You want to be left with two piles. The stuff you need to see and the stuff you don’t. The latter needs to go behind closed doors whether it’s kitchen cupboards, wardrobes or storage boxes. This is where built-in storage comes into its own. Yes it’s expensive but you get so much more for your money than with freestanding – at least 30 per cent and some (mostly wardrobe manufacturers) claim that it’s even more than that.
That’s because you can take it up to the ceiling and create storage in awkward spaces that would otherwise be left empty. This is why I always say you should take kitchen cupboards to the top – it looks much less messy than having a dusty collection of hard to reach stuff on the top between the cupboard and the ceiling. It’s not less hard to reach but this is for the stuff that you don’t need very often.
And talking of kitchen cupboards when was the last time you adjusted the shelves inside to make sure you were using all the space? Or bought one of those shelf risers to sit inside a large cupboard to create more space?
If you are having built-in storage then consider sliding doors where possible as you can still open them even when there is a chair in front. Push close doors that don’t need handles will also create a more streamlined look as will flat fronts. Work out what you are storing on shelves to make sure you don’t take up precious space by making them too wide: most magazines come in at 22cm or less so 25cm is more than adequate and if it’s paperbacks only you can reduce to 20cm.
Sometimes a mix of closed cupboards and open shelves is the best option which is why this is a traditional look in alcoves – keep the board games behind doors and put the pretty books and objects on show.
If built-in storage isn’t an option – for budget or rental reasons then it’s about shopping for a piece of furniture that will fit the space available, look good and do its job. And, in some cases, this won’t feel much cheaper than building in but, of course, it can move if you do.
Points To Consider When Buying Storage:

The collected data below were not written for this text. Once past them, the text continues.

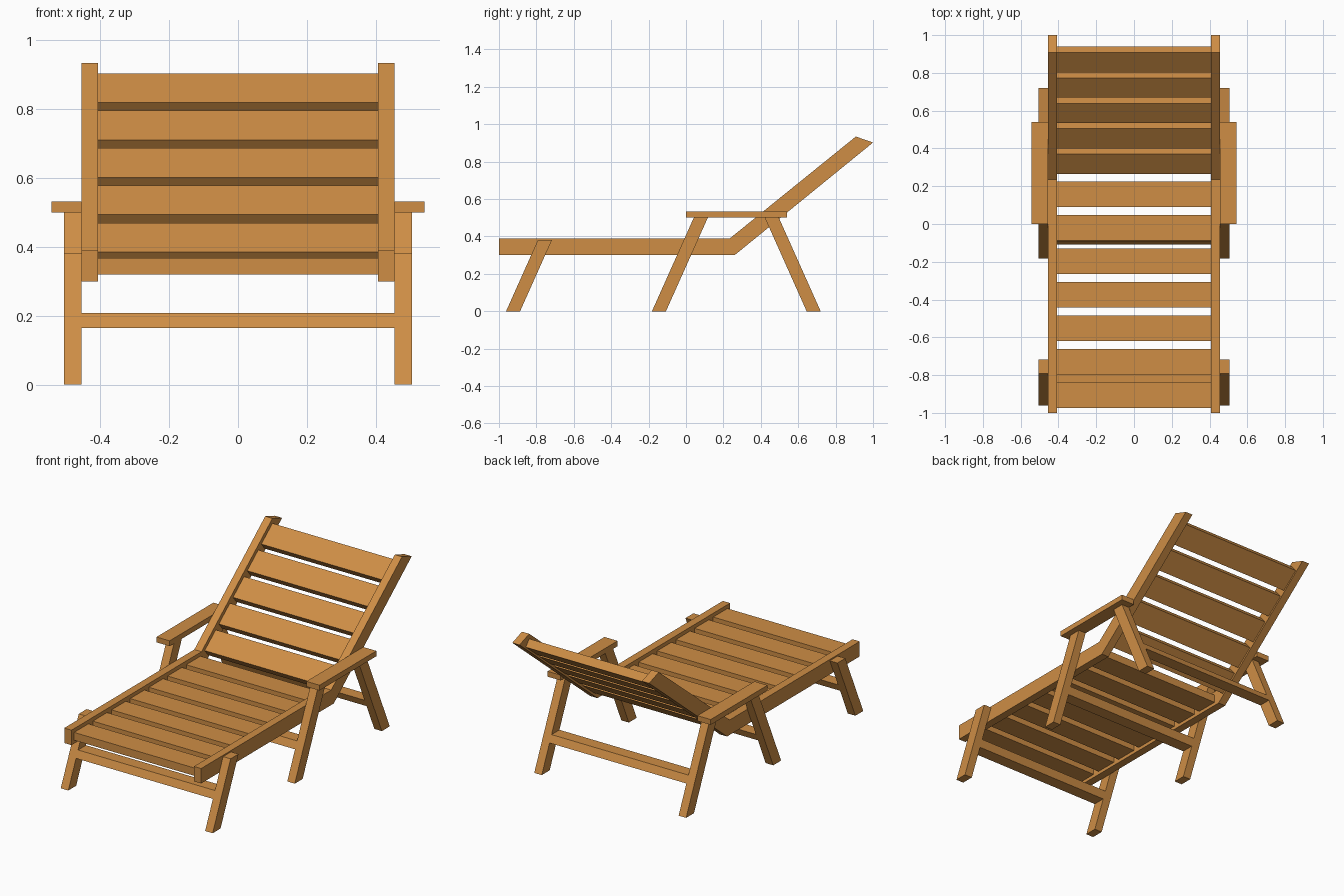
import bpy
from mathutils import Vector

if "Cube" in bpy.data.objects:
    bpy.data.objects.remove(bpy.data.objects["Cube"])

wood = bpy.data.materials.new("wood")
wood.diffuse_color = (0.62, 0.27, 0.06, 1)
wood.use_nodes = True
wood.node_tree.nodes["Principled BSDF"].inputs["Base Color"].default_value = wood.diffuse_color


def extrude(name, profile, x0, x1, mirror=False):
    """Extrude a (y, z) outline from x0 to x1, optionally mirrored across x = 0."""
    n = len(profile)
    verts = [(x, y, z) for x in (x0, x1) for y, z in profile]
    faces = [tuple(range(n))[::-1], tuple(range(n, 2 * n))]
    faces += [(i, (i + 1) % n, (i + 1) % n + n, i + n) for i in range(n)]
    mesh = bpy.data.meshes.new(name)
    # outlines are listed clockwise or anticlockwise; make the normals point outward
    area = sum(profile[i][0] * profile[(i + 1) % n][1] - profile[(i + 1) % n][0] * profile[i][1]
               for i in range(n))
    if area < 0:
        faces = [f[::-1] for f in faces]
    mesh.from_pydata(verts, [], faces)
    mesh.materials.append(wood)
    obj = bpy.data.objects.new(name, mesh)
    bpy.context.collection.objects.link(obj)
    if mirror:
        obj.modifiers.new("mirror", 'MIRROR')
    return obj


INNER, OUTER, LEG = 0.407, 0.455, 0.505

# side rails, mitred where the backrest begins
extrude("seat_rail", [(-1, 0.30), (0.26, 0.30), (0.235, 0.39), (-1, 0.39)], INNER, OUTER, True)
extrude("back_rail", [(0.26, 0.30), (1.0, 0.902), (0.908, 0.934), (0.235, 0.39)], INNER, OUTER, True)

# seat slats
for i in range(7):
    y = -0.975 + i * 0.1775
    extrude(f"seat_slat_{i + 1}", [(y, 0.32), (y + 0.135, 0.32), (y + 0.135, 0.367), (y, 0.367)],
            -INNER, INNER)

# backrest slats, laid along the sloping rail and slightly recessed
along = Vector((0.778, 0.628))
normal = Vector((-0.628, 0.778))
start = Vector((0.265, 0.385))
for i in range(5):
    a = start + along * (i * 0.173)
    b = a + along * 0.135
    down = normal * -0.05
    extrude(f"back_slat_{i + 1}", [tuple(p) for p in (a + down, b + down, b, a)], -INNER, INNER)

# slanted leg pairs, each with a crossbar: foot y, slope, top height
for name, foot, slope, top in (("front", -0.962, 0.447, 0.382),
                               ("middle", -0.182, 0.447, 0.51),
                               ("rear", 0.645, -0.447, 0.51)):
    def slab(z0, z1):
        return [(foot + slope * z0, z0), (foot + 0.075 + slope * z0, z0),
                (foot + 0.075 + slope * z1, z1), (foot + slope * z1, z1)]
    extrude(f"{name}_leg", slab(0, top), OUTER, LEG, True)
    extrude(f"{name}_crossbar", slab(0.165, 0.208), -OUTER, OUTER)

# armrests
extrude("armrest", [(0, 0.50), (0.54, 0.50), (0.54, 0.532), (0, 0.532)], OUTER, 0.542, True)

Tall and thin takes up less floor space than short and wide – yes I know that’s obvious but in a room with a large low bed/sofa/bath something that adds height can be a good decorative choice. You can always put two or three next to each other.
Reeded glass may be currently fashionable but it also masks what’s inside while giving the appearance of lightness so your cupboard won’t dominate the room.
While vintage is great, check inside wardrobes as they often have a series of hooks not rails and might be too narrow for a modern hanger. That said if you add shelves they make attractive kitchen storage.
Consider also replacing wooden doors with glass.
Wooden furniture fits everywhere but you can also paint it to co-ordinate with different rooms as well as wallpapering the inside.
Think laterally: the shelf above is styled as a bedside table but it would work well by a desk in a bedroom or shared living space to tuck a laptop out of side or even rest a phone while charging.